Curb appeal has a dramatic impact on the way a home appears to everyone who sees it from the vantage point of the street. If you are selling your home, from a real estate valuation perspective, curb appeal must be geared towards the prospective buyers.
In a buyer’s market, curb appeal is even more crucial since there are many other homes on the market competing for attention. It makes sense to invest in making certain improvements so these prospective buyers don’t keep driving by when they pull up in front and are disappointed.
Just as the inside of the home is ‘staged’, the landscape can also be staged. The underlying premise is to not only appeal to buyer’s emotions, but deal with practical aspects as well.
Here are some tips:
1) Remove overgrown vegetation that blocks a clear view of the home, the front door or otherwise takes away from an open, welcoming feel as seen from the street
2) Remove all the clutter by taking out shrubs and trees that do nothing to enhance the property
3) Clean up, prune trees and shrubs and remove any dead growth
4) Enhance the front door and/or path leading to the main entrance by adding color or walkways
5) Fix or repair any obvious flaws that take away from the appearance of being well maintained
6) If there is a lawn, make sure it’s as nice as you can get it by dealing with brown spots and fertilizing it to make it lush and green weeks before you put the home on the market
Once you get your prospective buyers out of the car and into the home, you don’t want to disappoint them by neglecting the backyard. Be consistent with fixing problem areas, pruning overgrown shrubs and covering the ground with either gravel or new sod so it appears finished yet allows the buyers to visualize living there or perhaps customizing things to their liking.
Think of the outside landscape as just another space that needs to be ‘staged’. Put all personal items such as kids toys, rusty bbqs and tools behind closed doors.
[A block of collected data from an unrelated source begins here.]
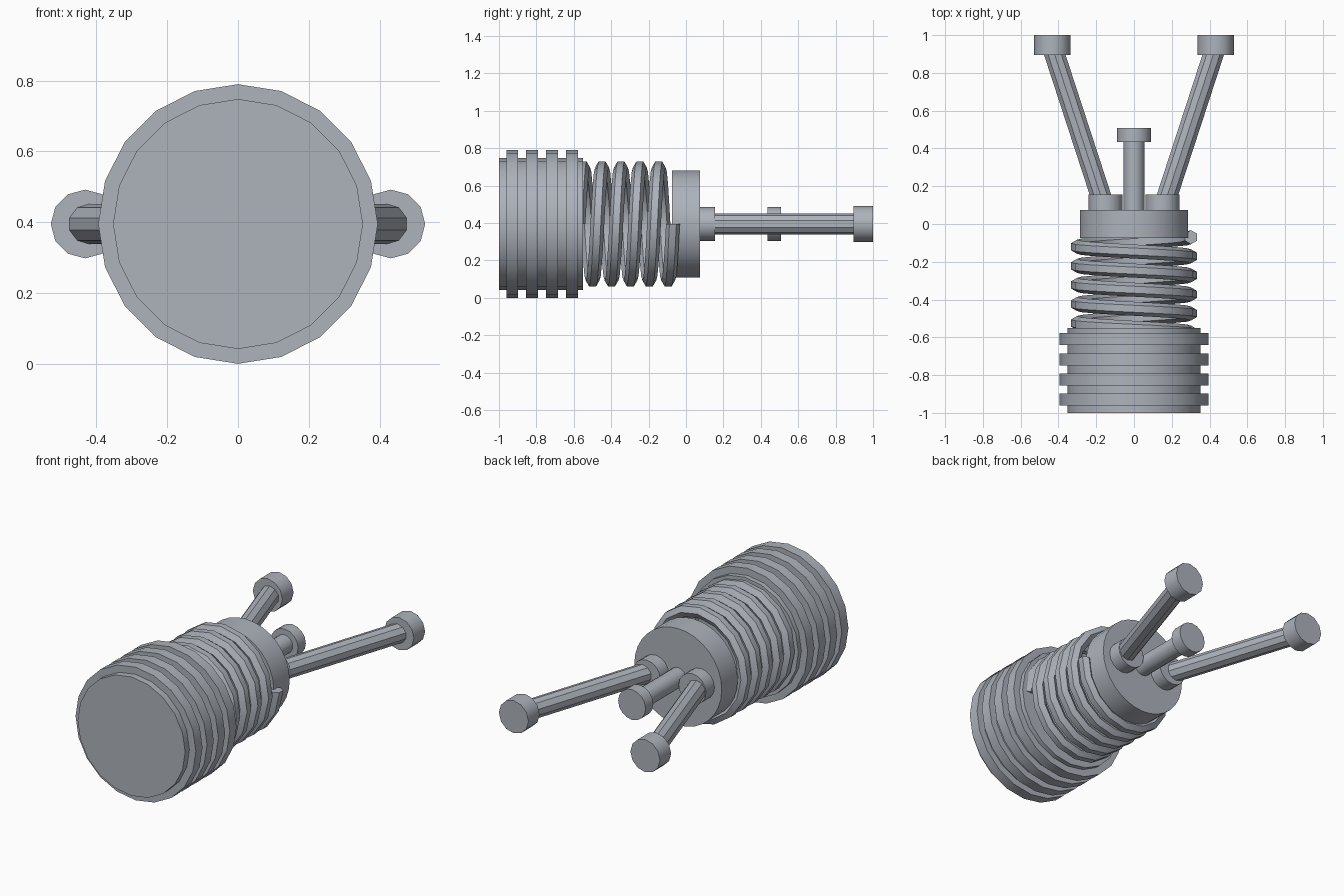
import bpy, bmesh, math
from mathutils import Vector

if "Cube" in bpy.data.objects:
    bpy.data.objects.remove(bpy.data.objects["Cube"])

CZ = 0.395  # height of the main axis

# Slate grey metal
metal = bpy.data.materials.new("slate_metal")
metal.diffuse_color = (0.42, 0.45, 0.50, 1.0)
metal.use_nodes = True
metal.node_tree.nodes["Principled BSDF"].inputs["Base Color"].default_value = metal.diffuse_color


def add_object(name, bm):
    bmesh.ops.recalc_face_normals(bm, faces=bm.faces)
    me = bpy.data.meshes.new(name)
    bm.to_mesh(me)
    bm.free()
    me.materials.append(metal)
    ob = bpy.data.objects.new(name, me)
    bpy.context.collection.objects.link(ob)
    # Smooth round walls, sharp rims
    bpy.ops.object.select_all(action='DESELECT')
    ob.select_set(True)
    bpy.context.view_layer.objects.active = ob
    bpy.ops.object.shade_smooth_by_angle(angle=math.radians(31))
    return ob


def skin(name, rings):
    """Join equal rings of points into a closed tube with end caps."""
    bm = bmesh.new()
    rings = [[bm.verts.new(p) for p in ring] for ring in rings]
    n = len(rings[0])
    for a, b in zip(rings, rings[1:]):
        for i in range(n):
            j = (i + 1) % n
            bm.faces.new((a[i], a[j], b[j], b[i]))
    bm.faces.new(rings[0])
    bm.faces.new(rings[-1])
    return add_object(name, bm)


def lathe_y(name, profile, sides, x=0.0):
    """Turn (radius, y) points around an axis parallel to y."""
    return skin(name, [[(x + r * math.sin(math.tau * i / sides), y,
                         CZ + r * math.cos(math.tau * i / sides))
                        for i in range(sides)] for r, y in profile])


def cylinder_y(name, r, y0, y1, sides, x=0.0):
    return lathe_y(name, [(r, y0), (r, y1)], sides, x)


def rod(name, start, end, r, sides):
    a, b = Vector(start), Vector(end)
    u = Vector((0, 0, 1))
    v = (b - a).normalized().cross(u)
    return skin(name, [[p + r * (math.cos(math.tau * i / sides) * u
                                 + math.sin(math.tau * i / sides) * v)
                        for i in range(sides)] for p in (a, b)])


def spring(name, radius, wire, sides, y0, pitch, turns, steps):
    rings = []
    for k in range(turns * steps + 1):
        t = -math.tau * k / steps
        ring = []
        for i in range(sides):
            s = math.tau * (i + 0.5) / sides
            r = radius + wire * math.cos(s)
            ring.append((r * math.cos(t), y0 - pitch * k / steps + wire * math.sin(s),
                         CZ + r * math.sin(t)))
        rings.append(ring)
    return skin(name, rings)


# Ribbed grip: one stepped profile
profile = [(0.353, -1.0)]
for y in (-0.96, -0.855, -0.748, -0.641):
    profile += [(0.353, y), (0.395, y), (0.395, y + 0.063), (0.353, y + 0.063)]
profile.append((0.353, -0.55))
lathe_y("ribbed_grip", profile, 20)

# Coil spring and front disc
spring("coil_spring", 0.302, 0.037, 6, -0.07, 0.101, 5, 16)
cylinder_y("front_disc", 0.287, -0.075, 0.075, 32)

# Centre pin with cap
cylinder_y("centre_pin", 0.055, 0.07, 0.45, 16)
cylinder_y("centre_pin_cap", 0.09, 0.435, 0.508, 16)

# Splayed prongs, left and right
for side, sx in (("left", -1), ("right", 1)):
    cylinder_y(side + "_prong_collar", 0.09, 0.07, 0.155, 16, 0.15 * sx)
    rod(side + "_prong", (0.15 * sx, 0.07, CZ), (0.437 * sx, 0.95, CZ), 0.057, 10)
    cylinder_y(side + "_prong_tip", 0.097, 0.895, 1.0, 12, 0.432 * sx)
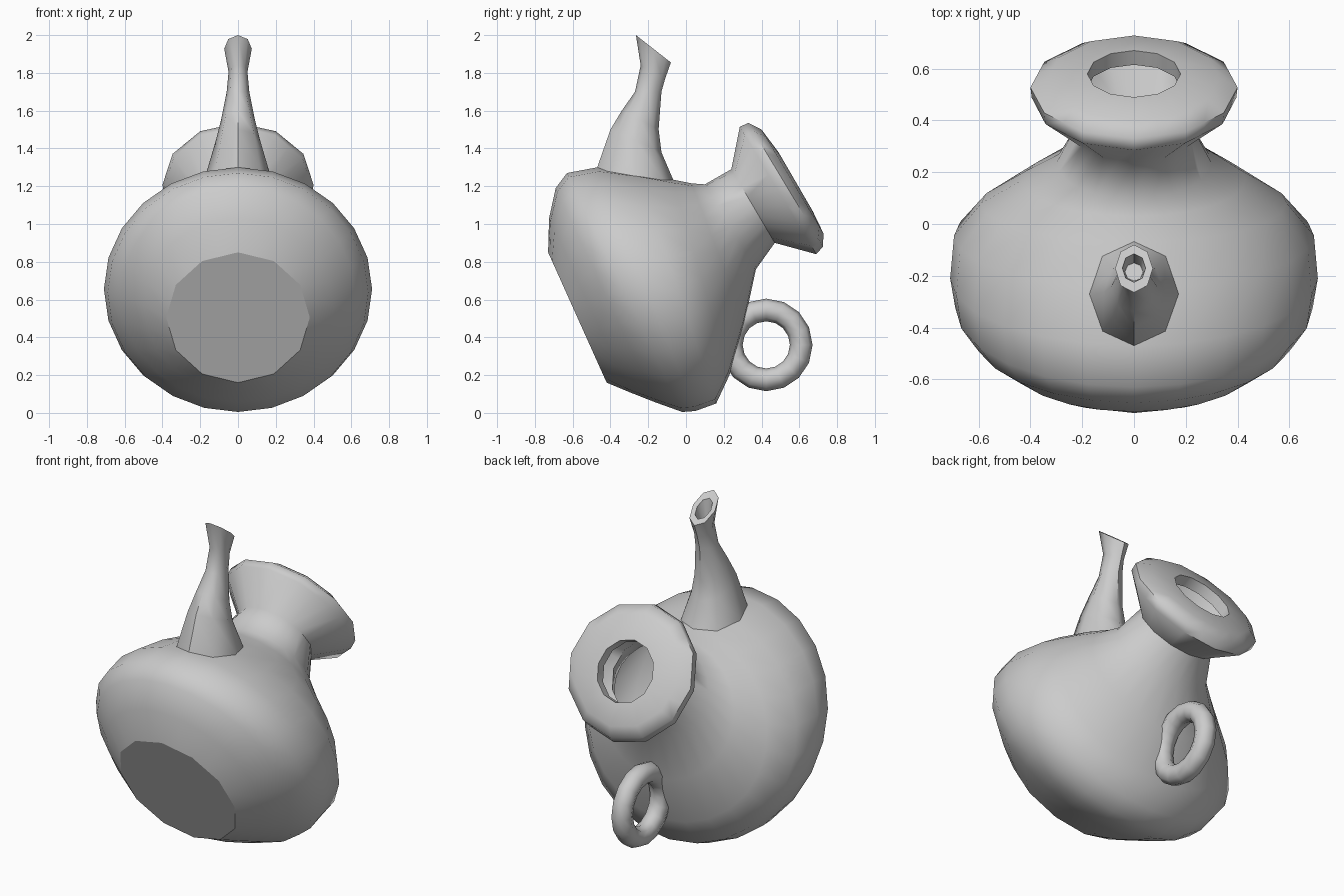
import bpy, math
from mathutils import Vector

if "Cube" in bpy.data.objects:
    bpy.data.objects.remove(bpy.data.objects["Cube"])

clay = bpy.data.materials.new("grey clay")
clay.diffuse_color = (0.6, 0.6, 0.6, 1)
clay.use_nodes = True
clay.node_tree.nodes["Principled BSDF"].inputs["Base Color"].default_value = clay.diffuse_color


def finish(obj, angle):
    obj.data.materials.append(clay)
    bpy.ops.object.select_all(action='DESELECT')
    obj.select_set(True)
    bpy.context.view_layer.objects.active = obj
    bpy.ops.object.shade_smooth_by_angle(angle=math.radians(angle))


def ring(top, bottom, w, n, coarse=False):
    """Tilted ellipse given by its two ends in the yz plane and its half width in x."""
    t, b = Vector((0, *top)), Vector((0, *bottom))
    c, h = (t + b) / 2, (t - b) / 2
    pts = [c + h * math.cos(2 * math.pi * i / n) + Vector((w * math.sin(2 * math.pi * i / n), 0, 0))
           for i in range(n)]
    if coarse:  # half as many visible sides
        for i in range(1, n, 2):
            pts[i] = (pts[i - 1] + pts[(i + 1) % n]) / 2
    return pts


def loft(name, rings, angle, cap_start=False, cap_end=False):
    n = len(rings[0])
    verts = [p for r in rings for p in r]
    faces = []
    for k in range(len(rings) - 1):
        for i in range(n):
            j = (i + 1) % n
            faces.append((k * n + i, (k + 1) * n + i, (k + 1) * n + j, k * n + j))
    if cap_start:  # separate vertices keep the edge crisp
        base = len(verts)
        verts += rings[0]
        faces.append(tuple(range(base, base + n)))
    if cap_end:
        faces.append(tuple(reversed(range((len(rings) - 1) * n, len(rings) * n))))
    me = bpy.data.meshes.new(name)
    me.from_pydata(verts, [], faces)
    me.update()
    obj = bpy.data.objects.new(name, me)
    bpy.context.collection.objects.link(obj)
    finish(obj, angle)
    return obj


# Tilted jug body: flat base, belly, neck, flared rim and short mouth wall
body = [
    ((-0.73, 0.85), (-0.42, 0.16), 0.38, True),
    ((-0.725, 1.03), (-0.30, 0.11), 0.50, False),
    ((-0.69, 1.19), (-0.16, 0.055), 0.62, False),
    ((-0.63, 1.27), (-0.02, 0.005), 0.69, False),
    ((-0.47, 1.30), (0.05, 0.01), 0.71, False),
    ((-0.25, 1.27), (0.16, 0.05), 0.695, False),
    ((-0.07, 1.235), (0.23, 0.20), 0.59, False),
    ((0.03, 1.215), (0.31, 0.48), 0.43, False),
    ((0.10, 1.21), (0.37, 0.76), 0.30, False),
    ((0.24, 1.29), (0.47, 0.90), 0.235, True),
    ((0.285, 1.515), (0.69, 0.84), 0.395, True),
    ((0.33, 1.535), (0.725, 0.88), 0.40, True),
    ((0.40, 1.50), (0.728, 0.95), 0.33, True),
    ((0.49, 1.38), (0.67, 1.07), 0.18, True),
    ((0.435, 1.348), (0.615, 1.038), 0.18, True),
]
loft("jug_body", [ring(t, b, w, 24, c) for t, b, w, c in body], 60, cap_start=True)

# Spout: curved taper with a slanted, hollow tip
spout = [
    ((-0.055, 1.20), (-0.485, 1.25), 0.18),
    ((-0.07, 1.24), (-0.47, 1.30), 0.168),
    ((-0.13, 1.38), (-0.40, 1.50), 0.118),
    ((-0.145, 1.50), (-0.34, 1.60), 0.09),
    ((-0.13, 1.70), (-0.27, 1.70), 0.06),
    ((-0.11, 1.77), (-0.24, 1.84), 0.05),
    ((-0.08, 1.855), (-0.265, 2.00), 0.073),
    ((-0.115, 1.88), (-0.225, 1.965), 0.045),
    ((-0.15, 1.80), (-0.22, 1.85), 0.035),
]
loft("spout", [ring(t, b, w, 8) for t, b, w in spout], 50, cap_end=True)

# Ring handle, partly sunk into the lower back
bpy.ops.mesh.primitive_torus_add(major_segments=16, minor_segments=8, major_radius=0.185,
                                 minor_radius=0.06, location=(0, 0.425, 0.36),
                                 rotation=(0, math.pi / 2, 0))
handle = bpy.context.object
handle.name = "ring_handle"
finish(handle, 60)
Remove all yard art that the buyer may not find so amusing as you do.
Stand out on the curb and imagine you are looking at the home for the first time just as a prospective buyer would. This is the home’s first impression. What do you feel? Would you enter the landscape into a “best on the block” contest? Does the landscape enhance the appearance of the home? Does the landscape have an overall ‘neglected’ feel to it as if the current owners didn’t really value having nice landscaping?
Most all sellers who are in the position of dealing with their front landscape curb appeal invariably say they don’t want to spend a lot of money. I deal with this all the time and the solution is not necessarily the cost, but the value of what is actually done to the property. Often, the simplest things can make a big difference.
Someone who sees the problem areas from a designer’s perspective and who has knowledge of plant materials, curb appeal principles and real estate awareness is the key to providing the best solutions to making your home a property with great curb appeal.
Curb appeal is an emotional response that is difficult to measure. One thing is for sure though. Properties that we have created curb appeal or otherwise enhanced, have sold more quickly than others according to feedback I have received from the listing agents.